The first incident occurred on a sunshine-filled, windy Monday morning, Dec. 17. The night before, wind gusts were clocked up to 50 mph in the area. Outages occurred throughout the county from downed power lines. The senior command staff had gathered at Bunker Hill Community Fire/EMS Station 55 for a public relations event involving the assembly of food baskets to be distributed to needy residents. The media event was to have started at 9 A.M., but at 8:45, units from the Beltsville area and surrounding communities, including Montgomery County, were dispatched to a reported fire in a building. Crews arrived quickly at a three-story-in-front/four-story-in-rear garden-style condominium with heavy smoke coming from the building. Firefighters initiated an aggressive interior attack on the fire, which appeared to have started in a unit on the second floor. Northwesterly winds gusting up to 20 mph assisted in the rapid extension of the fire and it quickly became obvious that additional resources would be needed.
The fire moved quickly from the second floor through the upper floors and eventually burned through the roof and started to extend toward an attached building.
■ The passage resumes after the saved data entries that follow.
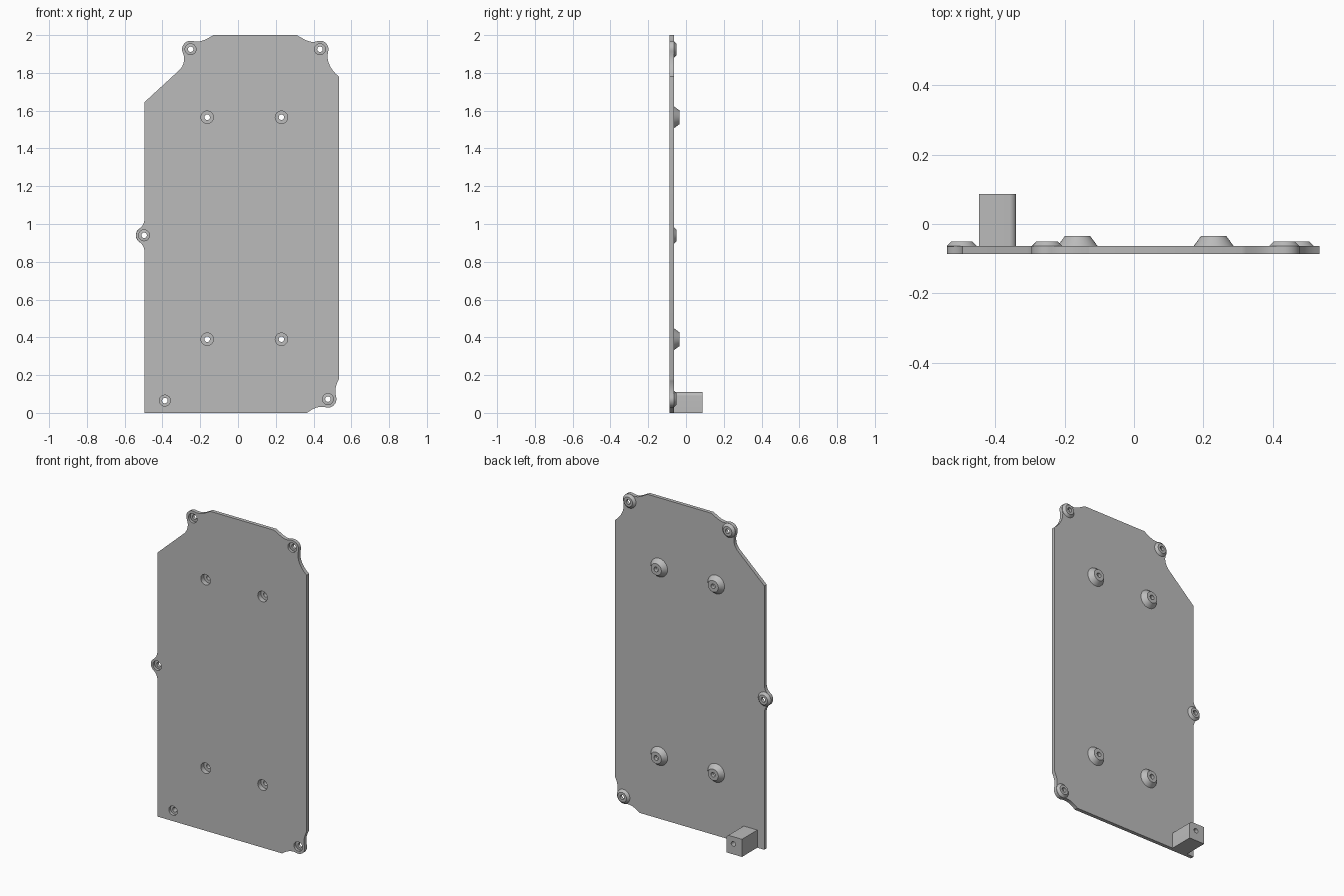
import bpy, bmesh
from math import sin, cos, pi, radians
from mathutils import Vector

cube = bpy.data.objects.get("Cube")
if cube:
    bpy.data.objects.remove(cube, do_unlink=True)

FRONT, BACK, END = -0.087, -0.064, 0.087   # plate front, plate back, block end
HOLE = 0.0145

grey = bpy.data.materials.new("plain_grey")
grey.use_nodes = True
colour = (0.5, 0.5, 0.5, 1)
grey.diffuse_color = colour
grey.node_tree.nodes["Principled BSDF"].inputs["Base Color"].default_value = colour


def finish(obj):
    obj.data.materials.clear()
    obj.data.materials.append(grey)
    bpy.ops.object.select_all(action='DESELECT')
    obj.select_set(True)
    bpy.context.view_layer.objects.active = obj
    bpy.ops.object.shade_smooth_by_angle(angle=radians(30))


def arc(centre, r, start, stop, n):
    """Points on a circle between two angles in degrees."""
    angles = [radians(start + (stop - start) * i / n) for i in range(n + 1)]
    return [Vector((centre[0] + r * cos(a), centre[1] + r * sin(a))) for a in angles]


def circle(centre, r, n=32):
    return arc(centre, r, 0, 360, n)[:-1]


def blend(p, dp, q, dq, n=8):
    """Smooth curve from p to q with given end directions."""
    p, q = Vector(p), Vector(q)
    reach = 0.36 * (q - p).length
    a, b = p + Vector(dp).normalized() * reach, q - Vector(dq).normalized() * reach
    ts = [i / n for i in range(n + 1)]
    return [p * (1-t)**3 + a * 3*t*(1-t)**2 + b * 3*t*t*(1-t) + q * t**3 for t in ts]


def lug(start, d_in, centre, r, a0, a1, end, d_out):
    """Screw ear: fillet in, round the hole, fillet out."""
    ear = arc(centre, r, a0, a1, 16)
    t0, t1 = [(-sin(radians(a)), cos(radians(a))) for a in (a0, a1)]
    return blend(start, d_in, ear[0], t0)[:-1] + ear + blend(ear[-1], t1, end, d_out)[1:]


def slab(name, loops, y0, y1):
    """Filled outline with holes, extruded along y."""
    curve = bpy.data.curves.new(name, 'CURVE')
    curve.dimensions, curve.fill_mode = '2D', 'BOTH'
    curve.extrude = (y1 - y0) / 2
    for loop in loops:
        s = curve.splines.new('POLY')
        s.points.add(len(loop) - 1)
        for point, v in zip(s.points, loop):
            point.co = (v[0], v[1], 0, 1)
        s.use_cyclic_u = True
    obj = bpy.data.objects.new(name, curve)
    bpy.context.collection.objects.link(obj)
    obj.location.y = (y0 + y1) / 2
    obj.rotation_euler.x = pi / 2
    bpy.ops.object.select_all(action='DESELECT')
    obj.select_set(True)
    bpy.context.view_layer.objects.active = obj
    bpy.ops.object.convert(target='MESH')
    obj = bpy.context.object
    bm = bmesh.new()
    bm.from_mesh(obj.data)
    bmesh.ops.remove_doubles(bm, verts=bm.verts, dist=1e-5)
    bmesh.ops.recalc_face_normals(bm, faces=bm.faces)
    bm.to_mesh(obj.data)
    bm.free()
    finish(obj)


def boss(name, centre, base, top, bore, floor, height, n=32):
    """Turned cone with a recess in front and a through hole."""
    profile = [(base, BACK), (top, height), (HOLE, height), (HOLE, floor),
               (bore, floor), (bore, min(floor, BACK))]
    bm = bmesh.new()
    rings = [[bm.verts.new((centre[0] + r * cos(2*pi*i/n), y, centre[1] + r * sin(2*pi*i/n)))
              for i in range(n)] for r, y in profile]
    for a, b in zip(rings, rings[1:] + rings[:1]):
        for i in range(n):
            j = (i + 1) % n
            bm.faces.new((a[i], a[j], b[j], b[i]))
    bmesh.ops.remove_doubles(bm, verts=bm.verts, dist=1e-5)
    bmesh.ops.recalc_face_normals(bm, faces=bm.faces)
    mesh = bpy.data.meshes.new(name)
    bm.to_mesh(mesh)
    bm.free()
    obj = bpy.data.objects.new(name, mesh)
    bpy.context.collection.objects.link(obj)
    finish(obj)


# Screw positions
ears = {"lower_left": (0.476, 0.073), "upper_left": (0.434, 1.925),
        "upper_right": (-0.251, 1.925), "side": (-0.497, 0.94)}
studs = [(x, z) for x in (-0.163, 0.23) for z in (0.39, 1.565)]
block_hole = (-0.387, 0.065)
EAR_BORE, STUD_BORE = 0.029, 0.033

# Plate outline, anticlockwise from the lower right corner
outline = [(-0.495, 0)]
outline += lug((0.365, 0), (0.8, 0.6), ears["lower_left"], 0.045, -105, 15,
               (0.535, 0.18), (0.5, 0.9))
outline += lug((0.535, 1.78), (-0.8, 0.6), ears["upper_left"], 0.045, -15, 110,
               (0.31, 2), (-0.9, 0.45))
outline += lug((-0.13, 2), (-0.85, -0.5), ears["upper_right"], 0.045, 75, 205,
               (-0.31, 1.815), (-0.7, -0.7))
outline += [(-0.495, 1.645)]
outline += lug((-0.495, 1.03), (0, -1), ears["side"], 0.043, 125, 235,
               (-0.495, 0.85), (0, -1))
holes = [circle(c, EAR_BORE) for c in [*ears.values(), block_hole]]
holes += [circle(c, STUD_BORE) for c in studs]
slab("plate", [outline] + holes, FRONT, BACK)

# Low bosses on the ears, tall bosses on the plate
for name, c in ears.items():
    boss(name + "_ear_boss", c, 0.044, 0.03, EAR_BORE, -0.07, -0.05)
for i, c in enumerate(studs):
    boss(f"tall_boss_{i + 1}", c, 0.058, 0.036, STUD_BORE, -0.056, -0.034)

# Standoff block with one rounded upper edge
r = 0.02
block = [(-0.447, 0), (-0.34, 0)] + arc((-0.34 - r, 0.11 - r), r, 0, 90, 8) + [(-0.447, 0.11)]
slab("standoff_block", [block, circle(block_hole, HOLE)], -0.07, END)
Fortunately, quick work by firefighters limited extension. Second and third alarms were sounded, dispatching nearly 80 firefighters to the scene. Two firefighters sustained injuries when their facepieces and helmets were knocked off when a ceiling collapsed on them. Both firefighters escaped and were transported to the Burn Unit at the Washington Hospital Center with burns to their upper bodies and smoke inhalation. Two other firefighters sustained minor injuries.
The fire caused $1.5 million in damage and was attributed to an unattended candle left burning in a second-floor unit that ignited nearby combustibles. The candle was being used for illumination during the power outage. Thirty units in two buildings were uninhabitable and 75 residents were displaced. Many residents made their own arrangements with family and friends, but others had no choice but to accept temporary assistance from the fire department and the Red Cross.